Directions for this task: Copy each line of the data below with the word "True".

Supplied data: Begin

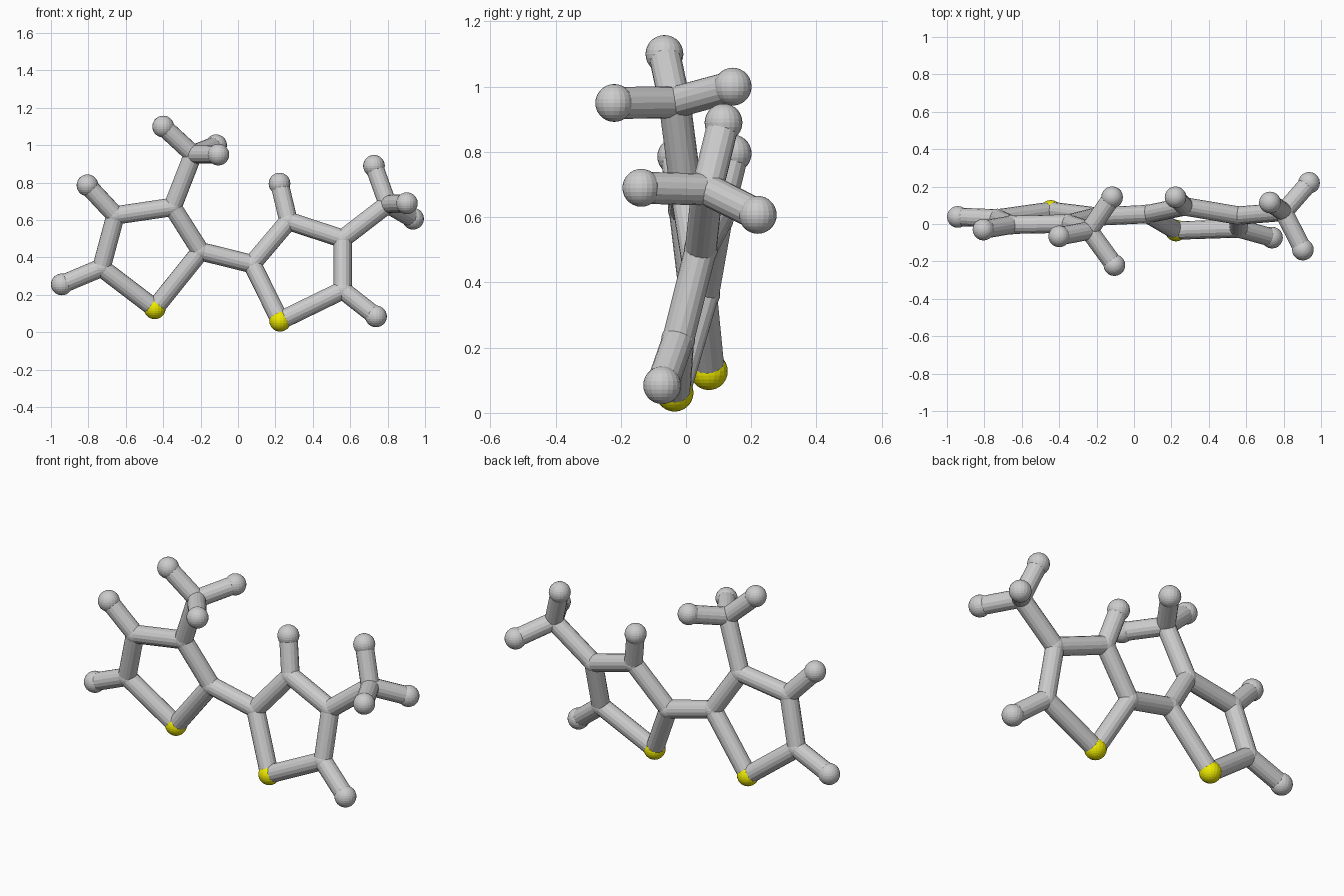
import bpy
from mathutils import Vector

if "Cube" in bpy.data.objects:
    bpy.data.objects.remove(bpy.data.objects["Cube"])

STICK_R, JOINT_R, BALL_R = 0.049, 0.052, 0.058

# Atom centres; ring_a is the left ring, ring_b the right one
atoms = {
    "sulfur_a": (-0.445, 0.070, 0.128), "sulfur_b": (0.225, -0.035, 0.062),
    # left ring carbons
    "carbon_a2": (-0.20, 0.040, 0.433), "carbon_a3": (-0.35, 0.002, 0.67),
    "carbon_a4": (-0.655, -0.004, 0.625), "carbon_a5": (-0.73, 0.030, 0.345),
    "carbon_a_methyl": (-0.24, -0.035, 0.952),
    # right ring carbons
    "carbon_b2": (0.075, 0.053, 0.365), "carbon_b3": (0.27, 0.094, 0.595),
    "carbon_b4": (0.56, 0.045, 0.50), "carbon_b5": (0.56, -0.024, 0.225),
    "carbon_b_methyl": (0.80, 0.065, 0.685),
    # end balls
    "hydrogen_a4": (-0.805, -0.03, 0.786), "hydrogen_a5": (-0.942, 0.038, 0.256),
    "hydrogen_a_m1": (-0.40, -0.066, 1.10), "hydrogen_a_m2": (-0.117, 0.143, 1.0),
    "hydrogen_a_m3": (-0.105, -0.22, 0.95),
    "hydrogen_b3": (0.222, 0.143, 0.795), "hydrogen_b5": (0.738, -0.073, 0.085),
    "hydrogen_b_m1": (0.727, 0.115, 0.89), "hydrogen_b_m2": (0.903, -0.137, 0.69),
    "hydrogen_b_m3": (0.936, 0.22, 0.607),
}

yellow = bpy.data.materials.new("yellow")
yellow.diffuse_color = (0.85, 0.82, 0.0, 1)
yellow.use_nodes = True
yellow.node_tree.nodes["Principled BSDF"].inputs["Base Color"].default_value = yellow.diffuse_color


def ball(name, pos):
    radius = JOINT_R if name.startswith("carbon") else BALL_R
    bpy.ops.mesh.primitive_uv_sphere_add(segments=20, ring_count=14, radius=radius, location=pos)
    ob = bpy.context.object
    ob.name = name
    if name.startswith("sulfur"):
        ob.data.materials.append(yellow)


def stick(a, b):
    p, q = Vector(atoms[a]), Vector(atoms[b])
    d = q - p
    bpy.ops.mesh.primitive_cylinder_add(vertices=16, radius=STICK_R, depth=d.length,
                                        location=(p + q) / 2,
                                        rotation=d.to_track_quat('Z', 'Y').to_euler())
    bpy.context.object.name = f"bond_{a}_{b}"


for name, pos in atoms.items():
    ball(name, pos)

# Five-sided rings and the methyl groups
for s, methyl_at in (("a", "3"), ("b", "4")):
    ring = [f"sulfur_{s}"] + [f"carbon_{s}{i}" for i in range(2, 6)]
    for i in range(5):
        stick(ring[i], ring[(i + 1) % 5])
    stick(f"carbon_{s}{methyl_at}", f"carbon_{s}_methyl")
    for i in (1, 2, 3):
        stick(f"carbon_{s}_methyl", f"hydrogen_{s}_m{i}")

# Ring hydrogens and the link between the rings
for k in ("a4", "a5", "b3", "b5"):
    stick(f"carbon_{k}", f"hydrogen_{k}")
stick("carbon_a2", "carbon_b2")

Supplied data: End
Supplied data: Begin

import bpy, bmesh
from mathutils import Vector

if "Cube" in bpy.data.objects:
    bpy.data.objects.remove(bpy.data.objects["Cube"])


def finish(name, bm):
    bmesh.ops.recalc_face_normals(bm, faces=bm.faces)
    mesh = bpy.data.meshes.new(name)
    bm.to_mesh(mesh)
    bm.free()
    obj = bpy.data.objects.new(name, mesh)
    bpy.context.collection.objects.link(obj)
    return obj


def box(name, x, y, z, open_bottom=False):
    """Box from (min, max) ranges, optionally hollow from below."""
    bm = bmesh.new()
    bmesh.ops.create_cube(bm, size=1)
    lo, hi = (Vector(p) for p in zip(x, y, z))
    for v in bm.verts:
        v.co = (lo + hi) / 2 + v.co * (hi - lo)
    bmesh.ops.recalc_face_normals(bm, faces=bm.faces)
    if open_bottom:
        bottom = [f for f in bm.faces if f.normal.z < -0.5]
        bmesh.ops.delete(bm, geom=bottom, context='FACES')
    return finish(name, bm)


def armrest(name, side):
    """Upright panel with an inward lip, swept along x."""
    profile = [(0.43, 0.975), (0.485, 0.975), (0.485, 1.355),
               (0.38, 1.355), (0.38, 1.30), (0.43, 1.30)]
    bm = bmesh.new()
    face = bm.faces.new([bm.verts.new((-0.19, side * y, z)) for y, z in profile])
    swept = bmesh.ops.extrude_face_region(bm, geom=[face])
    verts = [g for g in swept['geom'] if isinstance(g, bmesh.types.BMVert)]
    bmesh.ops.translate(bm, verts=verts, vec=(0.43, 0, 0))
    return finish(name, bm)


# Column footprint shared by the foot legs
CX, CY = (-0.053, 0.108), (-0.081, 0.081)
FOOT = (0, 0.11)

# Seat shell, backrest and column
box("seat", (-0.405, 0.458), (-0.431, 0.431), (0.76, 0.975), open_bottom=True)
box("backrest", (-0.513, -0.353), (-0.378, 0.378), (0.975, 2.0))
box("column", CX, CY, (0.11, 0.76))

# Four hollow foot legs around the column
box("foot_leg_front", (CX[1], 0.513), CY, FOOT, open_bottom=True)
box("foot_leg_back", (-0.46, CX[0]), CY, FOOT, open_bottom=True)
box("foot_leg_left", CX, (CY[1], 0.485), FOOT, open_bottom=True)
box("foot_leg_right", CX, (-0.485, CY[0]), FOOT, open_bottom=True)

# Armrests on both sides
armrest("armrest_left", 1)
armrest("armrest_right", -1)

Supplied data: End
Supplied data: Begin

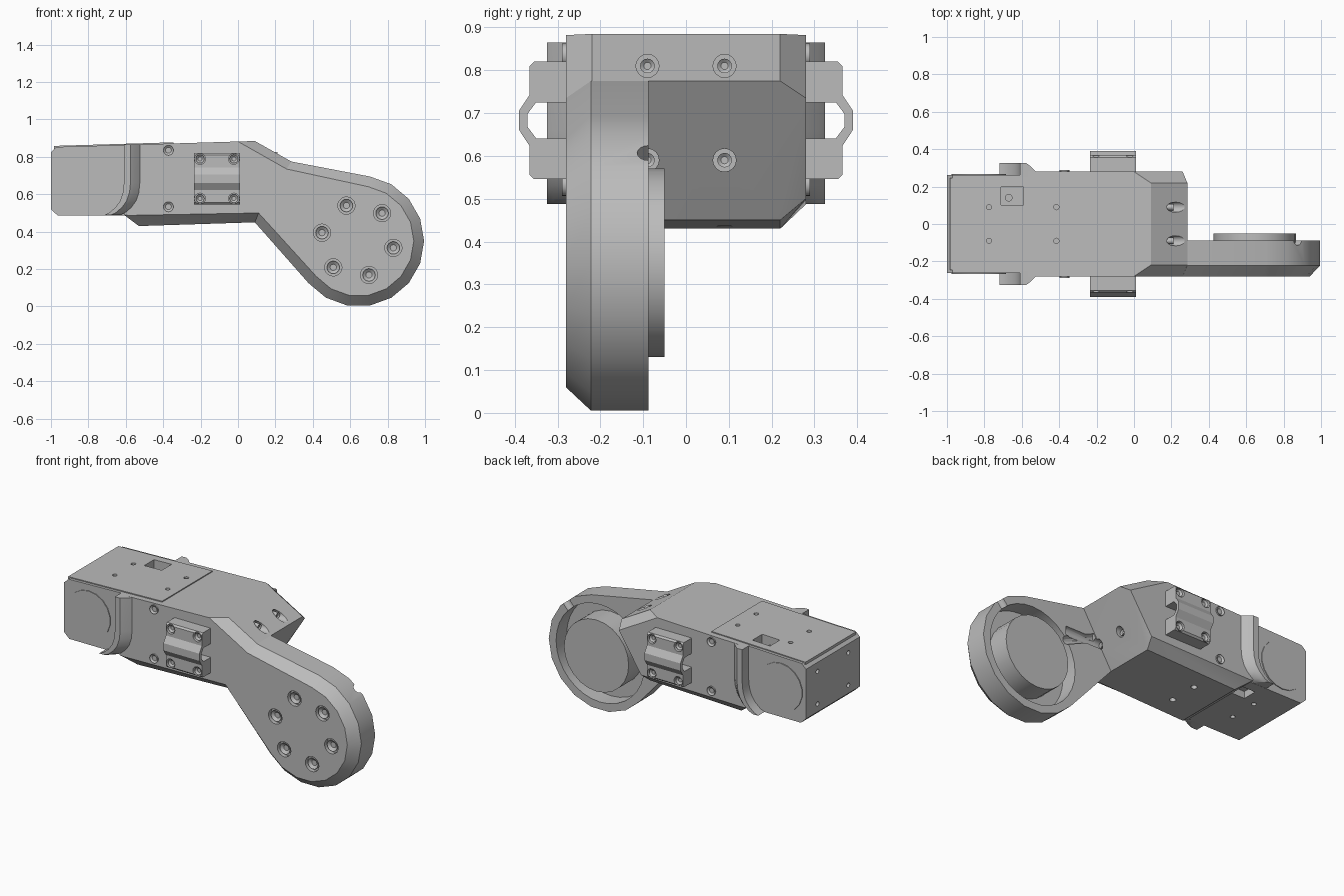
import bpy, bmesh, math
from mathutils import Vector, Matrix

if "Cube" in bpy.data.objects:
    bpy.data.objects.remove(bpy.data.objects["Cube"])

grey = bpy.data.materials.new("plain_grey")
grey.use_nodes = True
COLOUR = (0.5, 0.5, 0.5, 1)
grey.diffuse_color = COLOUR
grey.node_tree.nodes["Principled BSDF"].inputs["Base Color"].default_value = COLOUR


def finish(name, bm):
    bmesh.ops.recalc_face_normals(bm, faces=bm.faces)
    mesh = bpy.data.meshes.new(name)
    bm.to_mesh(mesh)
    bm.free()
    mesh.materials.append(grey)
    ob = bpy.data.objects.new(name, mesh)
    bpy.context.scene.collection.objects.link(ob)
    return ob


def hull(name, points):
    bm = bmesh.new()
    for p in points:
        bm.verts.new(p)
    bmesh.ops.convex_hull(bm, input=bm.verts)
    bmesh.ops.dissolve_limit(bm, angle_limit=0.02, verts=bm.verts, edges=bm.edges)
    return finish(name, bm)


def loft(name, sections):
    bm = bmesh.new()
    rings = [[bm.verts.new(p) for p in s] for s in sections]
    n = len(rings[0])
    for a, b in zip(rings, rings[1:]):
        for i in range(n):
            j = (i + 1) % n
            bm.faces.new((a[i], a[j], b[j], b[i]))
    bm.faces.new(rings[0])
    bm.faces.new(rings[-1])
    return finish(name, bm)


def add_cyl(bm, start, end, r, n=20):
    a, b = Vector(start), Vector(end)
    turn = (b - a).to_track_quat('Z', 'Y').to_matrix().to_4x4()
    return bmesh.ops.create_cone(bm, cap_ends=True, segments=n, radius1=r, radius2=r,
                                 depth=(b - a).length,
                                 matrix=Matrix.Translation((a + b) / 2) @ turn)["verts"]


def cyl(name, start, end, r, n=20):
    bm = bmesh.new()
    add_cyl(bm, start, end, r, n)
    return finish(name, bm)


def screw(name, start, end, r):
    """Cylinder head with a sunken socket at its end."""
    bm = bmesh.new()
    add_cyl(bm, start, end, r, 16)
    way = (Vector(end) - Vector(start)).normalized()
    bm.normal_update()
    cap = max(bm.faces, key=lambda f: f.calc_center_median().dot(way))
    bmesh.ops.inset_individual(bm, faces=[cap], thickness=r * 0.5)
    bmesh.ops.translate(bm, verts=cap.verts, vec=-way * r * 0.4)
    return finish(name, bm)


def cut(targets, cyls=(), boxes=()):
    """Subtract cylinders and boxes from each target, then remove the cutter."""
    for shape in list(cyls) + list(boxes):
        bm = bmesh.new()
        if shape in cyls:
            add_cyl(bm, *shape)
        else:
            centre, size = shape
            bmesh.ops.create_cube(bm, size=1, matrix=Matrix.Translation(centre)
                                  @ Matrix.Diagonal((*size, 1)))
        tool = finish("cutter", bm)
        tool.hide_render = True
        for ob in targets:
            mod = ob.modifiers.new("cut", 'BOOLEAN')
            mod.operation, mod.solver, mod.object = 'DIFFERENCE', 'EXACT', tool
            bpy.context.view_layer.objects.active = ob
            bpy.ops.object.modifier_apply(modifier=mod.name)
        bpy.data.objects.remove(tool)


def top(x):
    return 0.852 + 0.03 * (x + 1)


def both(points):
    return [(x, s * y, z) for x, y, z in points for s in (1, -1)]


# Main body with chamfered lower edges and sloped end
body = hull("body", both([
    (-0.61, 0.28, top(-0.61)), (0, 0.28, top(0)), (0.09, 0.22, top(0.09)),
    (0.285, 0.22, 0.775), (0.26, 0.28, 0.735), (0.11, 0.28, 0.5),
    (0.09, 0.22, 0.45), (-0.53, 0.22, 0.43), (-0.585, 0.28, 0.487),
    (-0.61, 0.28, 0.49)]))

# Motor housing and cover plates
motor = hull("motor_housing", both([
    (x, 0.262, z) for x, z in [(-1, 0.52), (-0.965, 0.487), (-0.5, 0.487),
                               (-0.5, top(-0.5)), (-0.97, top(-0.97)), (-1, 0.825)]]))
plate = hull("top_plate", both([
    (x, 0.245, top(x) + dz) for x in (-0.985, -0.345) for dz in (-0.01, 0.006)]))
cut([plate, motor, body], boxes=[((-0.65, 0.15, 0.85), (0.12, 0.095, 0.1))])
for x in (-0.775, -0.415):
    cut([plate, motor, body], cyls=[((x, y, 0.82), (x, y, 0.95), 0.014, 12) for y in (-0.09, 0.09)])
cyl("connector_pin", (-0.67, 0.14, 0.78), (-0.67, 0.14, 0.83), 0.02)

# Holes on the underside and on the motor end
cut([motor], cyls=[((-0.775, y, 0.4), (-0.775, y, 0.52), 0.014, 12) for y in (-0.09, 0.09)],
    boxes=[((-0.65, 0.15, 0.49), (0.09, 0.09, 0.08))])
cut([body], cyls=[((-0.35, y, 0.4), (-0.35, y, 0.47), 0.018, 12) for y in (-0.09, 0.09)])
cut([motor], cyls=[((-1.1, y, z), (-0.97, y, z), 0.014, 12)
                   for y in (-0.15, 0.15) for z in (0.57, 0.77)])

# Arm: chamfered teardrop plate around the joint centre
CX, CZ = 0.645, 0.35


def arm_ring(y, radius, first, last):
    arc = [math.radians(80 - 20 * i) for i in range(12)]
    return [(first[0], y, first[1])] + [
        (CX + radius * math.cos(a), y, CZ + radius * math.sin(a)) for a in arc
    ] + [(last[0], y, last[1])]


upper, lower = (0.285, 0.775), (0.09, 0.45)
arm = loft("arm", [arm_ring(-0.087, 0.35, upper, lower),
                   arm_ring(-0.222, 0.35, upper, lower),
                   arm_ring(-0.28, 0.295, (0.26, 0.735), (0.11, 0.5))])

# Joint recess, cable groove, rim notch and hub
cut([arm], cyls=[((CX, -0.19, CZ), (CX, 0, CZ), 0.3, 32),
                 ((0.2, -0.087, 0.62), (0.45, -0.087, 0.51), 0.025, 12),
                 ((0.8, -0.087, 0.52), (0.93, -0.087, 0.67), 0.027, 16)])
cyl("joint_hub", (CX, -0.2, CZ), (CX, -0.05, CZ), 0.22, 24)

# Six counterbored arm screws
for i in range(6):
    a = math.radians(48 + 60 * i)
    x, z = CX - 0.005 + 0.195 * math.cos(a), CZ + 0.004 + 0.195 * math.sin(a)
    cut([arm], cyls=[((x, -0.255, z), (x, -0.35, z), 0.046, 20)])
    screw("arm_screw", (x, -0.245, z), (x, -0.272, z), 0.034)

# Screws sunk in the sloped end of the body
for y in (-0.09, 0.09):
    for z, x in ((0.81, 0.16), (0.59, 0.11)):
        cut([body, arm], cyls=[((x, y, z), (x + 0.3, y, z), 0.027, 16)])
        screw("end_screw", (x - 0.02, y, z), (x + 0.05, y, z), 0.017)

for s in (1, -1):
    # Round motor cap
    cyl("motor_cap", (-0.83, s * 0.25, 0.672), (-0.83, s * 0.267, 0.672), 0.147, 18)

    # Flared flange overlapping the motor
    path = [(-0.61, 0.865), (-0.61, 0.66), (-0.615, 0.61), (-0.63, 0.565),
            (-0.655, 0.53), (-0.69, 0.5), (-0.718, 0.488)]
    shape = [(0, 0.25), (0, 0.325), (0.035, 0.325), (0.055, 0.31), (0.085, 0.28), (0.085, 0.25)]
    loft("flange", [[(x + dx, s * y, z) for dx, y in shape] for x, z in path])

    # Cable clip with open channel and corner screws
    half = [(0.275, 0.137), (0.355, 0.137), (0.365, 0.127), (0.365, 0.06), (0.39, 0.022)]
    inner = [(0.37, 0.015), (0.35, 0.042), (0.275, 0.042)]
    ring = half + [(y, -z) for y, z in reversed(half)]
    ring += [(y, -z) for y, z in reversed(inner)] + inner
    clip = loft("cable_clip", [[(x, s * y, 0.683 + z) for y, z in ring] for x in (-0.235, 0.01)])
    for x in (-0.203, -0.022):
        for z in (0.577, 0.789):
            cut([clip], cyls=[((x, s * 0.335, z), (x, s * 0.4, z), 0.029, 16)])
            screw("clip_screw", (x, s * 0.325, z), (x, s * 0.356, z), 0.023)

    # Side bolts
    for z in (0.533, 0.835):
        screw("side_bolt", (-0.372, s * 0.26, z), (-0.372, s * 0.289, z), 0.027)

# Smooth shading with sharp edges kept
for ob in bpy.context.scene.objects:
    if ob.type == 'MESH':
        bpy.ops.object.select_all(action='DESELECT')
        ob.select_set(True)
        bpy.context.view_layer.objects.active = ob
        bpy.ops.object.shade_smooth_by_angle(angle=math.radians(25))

Supplied data: End

Output of the task:
yellow.use_nodes = True
box("seat", (-0.405, 0.458), (-0.431, 0.431), (0.76, 0.975), open_bottom=True)
box("foot_leg_front", (CX[1], 0.513), CY, FOOT, open_bottom=True)
box("foot_leg_back", (-0.46, CX[0]), CY, FOOT, open_bottom=True)
box("foot_leg_left", CX, (CY[1], 0.485), FOOT, open_bottom=True)
box("foot_leg_right", CX, (-0.485, CY[0]), FOOT, open_bottom=True)
grey.use_nodes = True
    return bmesh.ops.create_cone(bm, cap_ends=True, segments=n, radius1=r, radius2=r,
        tool.hide_render = True
        ob.select_set(True)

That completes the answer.